---------- Available data ----------

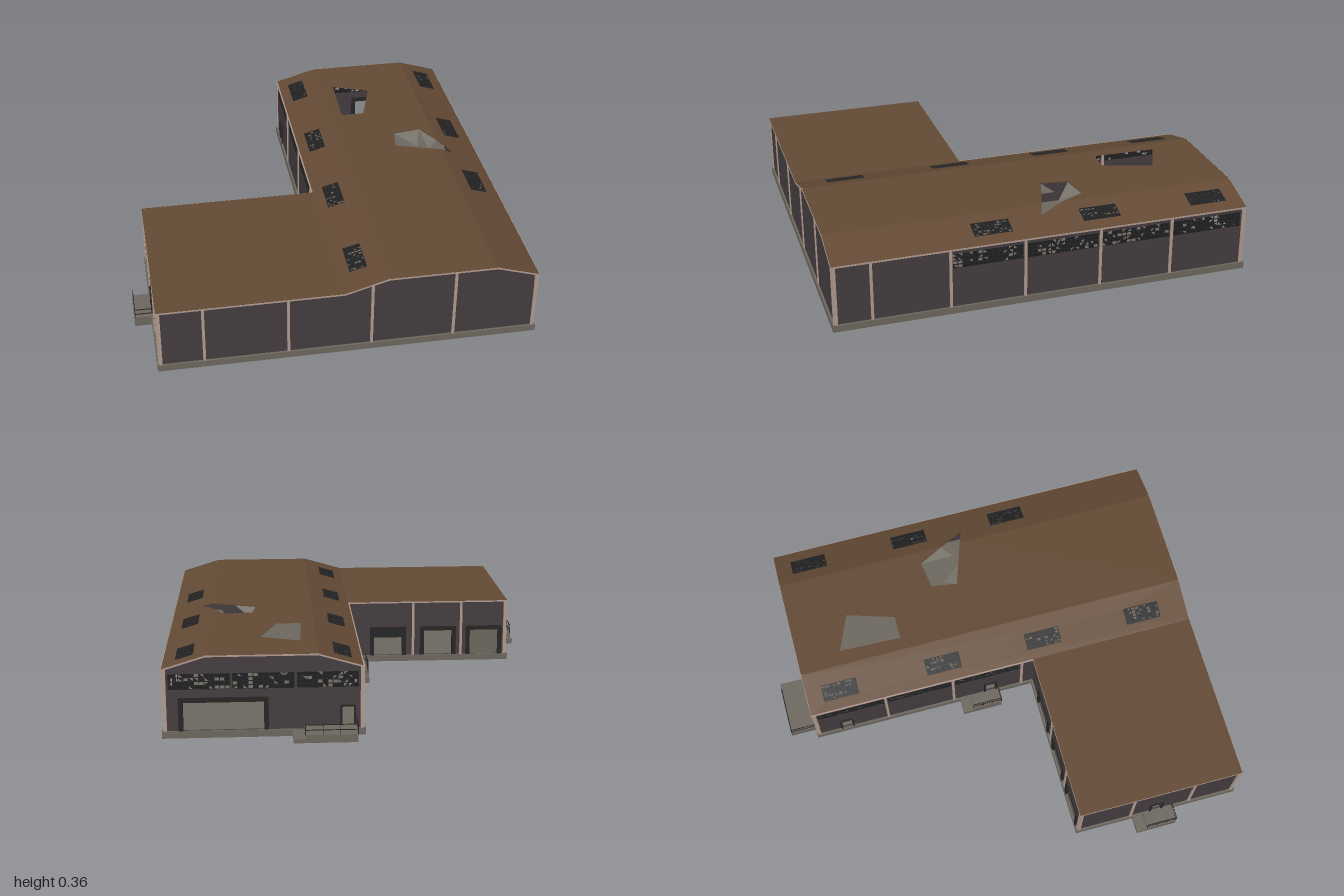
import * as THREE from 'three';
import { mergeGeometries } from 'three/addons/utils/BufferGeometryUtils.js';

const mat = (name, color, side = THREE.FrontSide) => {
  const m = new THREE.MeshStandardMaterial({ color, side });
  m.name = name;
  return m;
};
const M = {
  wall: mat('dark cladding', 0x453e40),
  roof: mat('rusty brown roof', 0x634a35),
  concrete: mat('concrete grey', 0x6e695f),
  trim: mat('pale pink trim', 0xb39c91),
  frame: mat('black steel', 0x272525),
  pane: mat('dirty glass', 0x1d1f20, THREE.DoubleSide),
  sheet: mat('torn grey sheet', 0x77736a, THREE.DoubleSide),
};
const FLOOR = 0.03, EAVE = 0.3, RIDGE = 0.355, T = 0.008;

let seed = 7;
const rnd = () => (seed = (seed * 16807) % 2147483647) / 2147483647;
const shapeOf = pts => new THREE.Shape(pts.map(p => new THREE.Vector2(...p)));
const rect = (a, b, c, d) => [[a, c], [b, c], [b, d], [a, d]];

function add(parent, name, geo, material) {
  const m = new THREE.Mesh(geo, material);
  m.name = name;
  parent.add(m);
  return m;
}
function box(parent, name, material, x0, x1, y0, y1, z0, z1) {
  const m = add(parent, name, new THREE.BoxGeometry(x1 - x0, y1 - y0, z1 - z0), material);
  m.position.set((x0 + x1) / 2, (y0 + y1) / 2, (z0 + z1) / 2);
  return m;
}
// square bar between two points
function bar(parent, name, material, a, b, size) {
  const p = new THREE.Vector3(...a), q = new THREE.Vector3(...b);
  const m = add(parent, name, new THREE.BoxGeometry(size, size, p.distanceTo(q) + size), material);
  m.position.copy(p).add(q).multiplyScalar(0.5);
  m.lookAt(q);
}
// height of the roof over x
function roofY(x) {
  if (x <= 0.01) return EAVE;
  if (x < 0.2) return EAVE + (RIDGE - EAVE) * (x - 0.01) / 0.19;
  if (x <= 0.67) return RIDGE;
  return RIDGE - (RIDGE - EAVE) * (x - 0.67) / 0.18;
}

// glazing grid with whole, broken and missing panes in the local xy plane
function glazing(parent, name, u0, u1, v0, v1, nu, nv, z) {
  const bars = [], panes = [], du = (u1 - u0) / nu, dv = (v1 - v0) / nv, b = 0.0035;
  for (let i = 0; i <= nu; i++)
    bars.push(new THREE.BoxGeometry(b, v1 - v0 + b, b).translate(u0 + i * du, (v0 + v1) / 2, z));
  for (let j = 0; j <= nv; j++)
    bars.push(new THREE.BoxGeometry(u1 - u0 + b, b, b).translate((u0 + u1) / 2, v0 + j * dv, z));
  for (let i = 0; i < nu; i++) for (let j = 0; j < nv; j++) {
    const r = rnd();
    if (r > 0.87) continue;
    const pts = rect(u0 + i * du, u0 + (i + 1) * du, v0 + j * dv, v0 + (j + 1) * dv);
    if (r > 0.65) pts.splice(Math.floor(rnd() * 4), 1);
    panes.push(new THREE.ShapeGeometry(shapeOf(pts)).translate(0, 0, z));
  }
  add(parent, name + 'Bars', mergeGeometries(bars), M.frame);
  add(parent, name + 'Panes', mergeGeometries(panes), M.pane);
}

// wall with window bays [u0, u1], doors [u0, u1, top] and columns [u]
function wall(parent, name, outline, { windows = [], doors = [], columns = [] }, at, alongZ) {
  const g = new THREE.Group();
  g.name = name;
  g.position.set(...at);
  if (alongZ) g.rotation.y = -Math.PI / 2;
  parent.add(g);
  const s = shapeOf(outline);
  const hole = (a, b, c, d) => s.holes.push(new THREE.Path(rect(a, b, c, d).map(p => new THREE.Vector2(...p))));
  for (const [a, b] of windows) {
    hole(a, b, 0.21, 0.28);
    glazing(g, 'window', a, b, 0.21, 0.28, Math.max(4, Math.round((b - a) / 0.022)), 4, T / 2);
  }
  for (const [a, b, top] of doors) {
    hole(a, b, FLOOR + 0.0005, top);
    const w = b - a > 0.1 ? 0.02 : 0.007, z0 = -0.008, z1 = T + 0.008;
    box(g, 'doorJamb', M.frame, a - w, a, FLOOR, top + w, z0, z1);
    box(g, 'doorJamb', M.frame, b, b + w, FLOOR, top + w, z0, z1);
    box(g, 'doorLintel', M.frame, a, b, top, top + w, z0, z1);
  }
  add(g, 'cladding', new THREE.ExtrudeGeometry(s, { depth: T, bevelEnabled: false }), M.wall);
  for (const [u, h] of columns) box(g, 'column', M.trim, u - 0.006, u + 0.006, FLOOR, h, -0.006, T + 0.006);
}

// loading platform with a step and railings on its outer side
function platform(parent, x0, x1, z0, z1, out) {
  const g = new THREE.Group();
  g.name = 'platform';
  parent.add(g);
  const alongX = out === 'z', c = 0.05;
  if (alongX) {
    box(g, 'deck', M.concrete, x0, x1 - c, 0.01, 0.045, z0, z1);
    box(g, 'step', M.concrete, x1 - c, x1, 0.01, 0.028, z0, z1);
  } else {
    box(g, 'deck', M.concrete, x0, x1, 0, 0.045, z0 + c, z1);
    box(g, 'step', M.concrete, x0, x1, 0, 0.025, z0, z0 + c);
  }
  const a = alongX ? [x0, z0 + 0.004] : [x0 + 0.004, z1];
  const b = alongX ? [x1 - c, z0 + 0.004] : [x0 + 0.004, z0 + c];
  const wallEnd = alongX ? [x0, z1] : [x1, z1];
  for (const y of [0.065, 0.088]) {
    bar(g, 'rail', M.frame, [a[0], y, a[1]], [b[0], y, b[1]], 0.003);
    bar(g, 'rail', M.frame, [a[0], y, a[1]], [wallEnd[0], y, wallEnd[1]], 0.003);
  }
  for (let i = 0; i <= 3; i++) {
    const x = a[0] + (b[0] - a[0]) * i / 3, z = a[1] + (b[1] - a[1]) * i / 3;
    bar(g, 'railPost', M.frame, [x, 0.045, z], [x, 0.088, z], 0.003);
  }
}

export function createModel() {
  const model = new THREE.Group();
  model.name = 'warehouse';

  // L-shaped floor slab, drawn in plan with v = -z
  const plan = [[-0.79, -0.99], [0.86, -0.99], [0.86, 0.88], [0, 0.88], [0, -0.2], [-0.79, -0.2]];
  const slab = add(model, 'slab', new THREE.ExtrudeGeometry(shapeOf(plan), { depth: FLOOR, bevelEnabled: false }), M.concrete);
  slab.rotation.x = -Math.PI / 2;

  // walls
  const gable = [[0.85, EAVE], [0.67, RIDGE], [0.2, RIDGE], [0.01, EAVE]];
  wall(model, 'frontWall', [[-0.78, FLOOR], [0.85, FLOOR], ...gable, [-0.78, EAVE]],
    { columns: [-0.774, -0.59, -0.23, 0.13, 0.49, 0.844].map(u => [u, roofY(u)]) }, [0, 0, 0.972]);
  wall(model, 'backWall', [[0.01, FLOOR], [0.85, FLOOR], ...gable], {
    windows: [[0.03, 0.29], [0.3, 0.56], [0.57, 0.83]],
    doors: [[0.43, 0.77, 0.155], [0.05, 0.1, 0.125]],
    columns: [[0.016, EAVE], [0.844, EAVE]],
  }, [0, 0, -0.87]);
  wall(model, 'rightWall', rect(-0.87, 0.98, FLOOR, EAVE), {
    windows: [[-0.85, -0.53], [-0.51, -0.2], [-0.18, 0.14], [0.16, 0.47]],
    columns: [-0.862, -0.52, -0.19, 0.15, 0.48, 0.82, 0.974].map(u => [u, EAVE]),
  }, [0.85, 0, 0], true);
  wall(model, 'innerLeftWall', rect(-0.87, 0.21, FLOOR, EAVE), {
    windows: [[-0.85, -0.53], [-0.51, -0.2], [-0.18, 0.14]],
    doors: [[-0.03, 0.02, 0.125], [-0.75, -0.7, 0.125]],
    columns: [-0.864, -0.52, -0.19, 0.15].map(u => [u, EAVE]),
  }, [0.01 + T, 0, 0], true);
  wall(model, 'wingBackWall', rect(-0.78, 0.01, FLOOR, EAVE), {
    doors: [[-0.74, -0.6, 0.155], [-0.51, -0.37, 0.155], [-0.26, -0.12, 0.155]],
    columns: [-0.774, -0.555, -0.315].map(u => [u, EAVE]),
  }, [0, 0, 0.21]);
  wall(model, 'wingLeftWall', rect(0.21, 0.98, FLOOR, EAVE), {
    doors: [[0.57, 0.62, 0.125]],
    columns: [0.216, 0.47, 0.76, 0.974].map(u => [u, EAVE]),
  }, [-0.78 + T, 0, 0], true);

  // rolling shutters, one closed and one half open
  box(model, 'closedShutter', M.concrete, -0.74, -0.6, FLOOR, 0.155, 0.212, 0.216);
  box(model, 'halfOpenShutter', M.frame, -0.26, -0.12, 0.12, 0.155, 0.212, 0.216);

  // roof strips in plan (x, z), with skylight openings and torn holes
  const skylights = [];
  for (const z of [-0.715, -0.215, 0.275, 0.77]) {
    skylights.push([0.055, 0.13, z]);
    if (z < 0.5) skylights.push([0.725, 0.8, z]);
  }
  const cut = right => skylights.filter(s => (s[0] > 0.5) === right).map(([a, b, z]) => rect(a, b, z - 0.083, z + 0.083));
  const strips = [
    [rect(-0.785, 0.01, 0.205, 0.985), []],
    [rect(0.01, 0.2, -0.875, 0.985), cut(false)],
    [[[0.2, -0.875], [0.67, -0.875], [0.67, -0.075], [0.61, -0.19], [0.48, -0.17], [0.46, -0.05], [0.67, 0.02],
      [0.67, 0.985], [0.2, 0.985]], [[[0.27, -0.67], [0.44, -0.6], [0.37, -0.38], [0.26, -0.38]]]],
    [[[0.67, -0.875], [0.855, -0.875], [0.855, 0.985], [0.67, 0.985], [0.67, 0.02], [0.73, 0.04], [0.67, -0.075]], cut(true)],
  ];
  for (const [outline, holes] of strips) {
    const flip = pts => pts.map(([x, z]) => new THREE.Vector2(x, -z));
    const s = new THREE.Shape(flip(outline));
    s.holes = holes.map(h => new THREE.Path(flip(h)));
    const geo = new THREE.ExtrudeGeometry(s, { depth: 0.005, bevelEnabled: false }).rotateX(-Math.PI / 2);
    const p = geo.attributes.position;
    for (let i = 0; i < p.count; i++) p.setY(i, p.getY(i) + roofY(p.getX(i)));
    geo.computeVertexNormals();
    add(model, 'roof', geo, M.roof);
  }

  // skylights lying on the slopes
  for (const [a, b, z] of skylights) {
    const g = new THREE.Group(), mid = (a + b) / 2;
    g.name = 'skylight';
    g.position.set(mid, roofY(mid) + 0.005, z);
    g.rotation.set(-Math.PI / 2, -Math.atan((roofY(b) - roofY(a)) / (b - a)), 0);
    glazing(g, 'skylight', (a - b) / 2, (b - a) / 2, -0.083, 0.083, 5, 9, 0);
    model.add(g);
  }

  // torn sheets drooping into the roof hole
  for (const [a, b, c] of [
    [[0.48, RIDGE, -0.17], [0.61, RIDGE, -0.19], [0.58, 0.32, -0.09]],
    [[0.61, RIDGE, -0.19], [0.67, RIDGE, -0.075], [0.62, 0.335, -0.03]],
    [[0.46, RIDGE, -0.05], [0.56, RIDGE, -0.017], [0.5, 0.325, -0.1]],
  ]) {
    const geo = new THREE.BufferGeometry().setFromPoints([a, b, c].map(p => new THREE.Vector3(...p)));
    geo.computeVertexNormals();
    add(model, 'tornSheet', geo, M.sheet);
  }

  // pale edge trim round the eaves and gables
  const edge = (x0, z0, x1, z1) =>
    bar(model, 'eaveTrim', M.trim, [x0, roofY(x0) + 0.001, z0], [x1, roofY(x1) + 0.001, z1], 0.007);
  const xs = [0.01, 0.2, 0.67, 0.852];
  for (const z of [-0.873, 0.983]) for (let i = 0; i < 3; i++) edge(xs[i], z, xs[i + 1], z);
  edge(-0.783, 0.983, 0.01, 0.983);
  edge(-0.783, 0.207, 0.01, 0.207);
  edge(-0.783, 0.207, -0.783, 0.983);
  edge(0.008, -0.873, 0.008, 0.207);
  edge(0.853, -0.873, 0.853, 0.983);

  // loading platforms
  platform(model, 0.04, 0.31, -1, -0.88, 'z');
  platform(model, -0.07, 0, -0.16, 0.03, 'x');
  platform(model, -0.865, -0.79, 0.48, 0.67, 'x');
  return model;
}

----------

- **Exercise goal**: Produce the number of lines in the data containing the string "translate", with nothing added.

- **Exercise result**: 3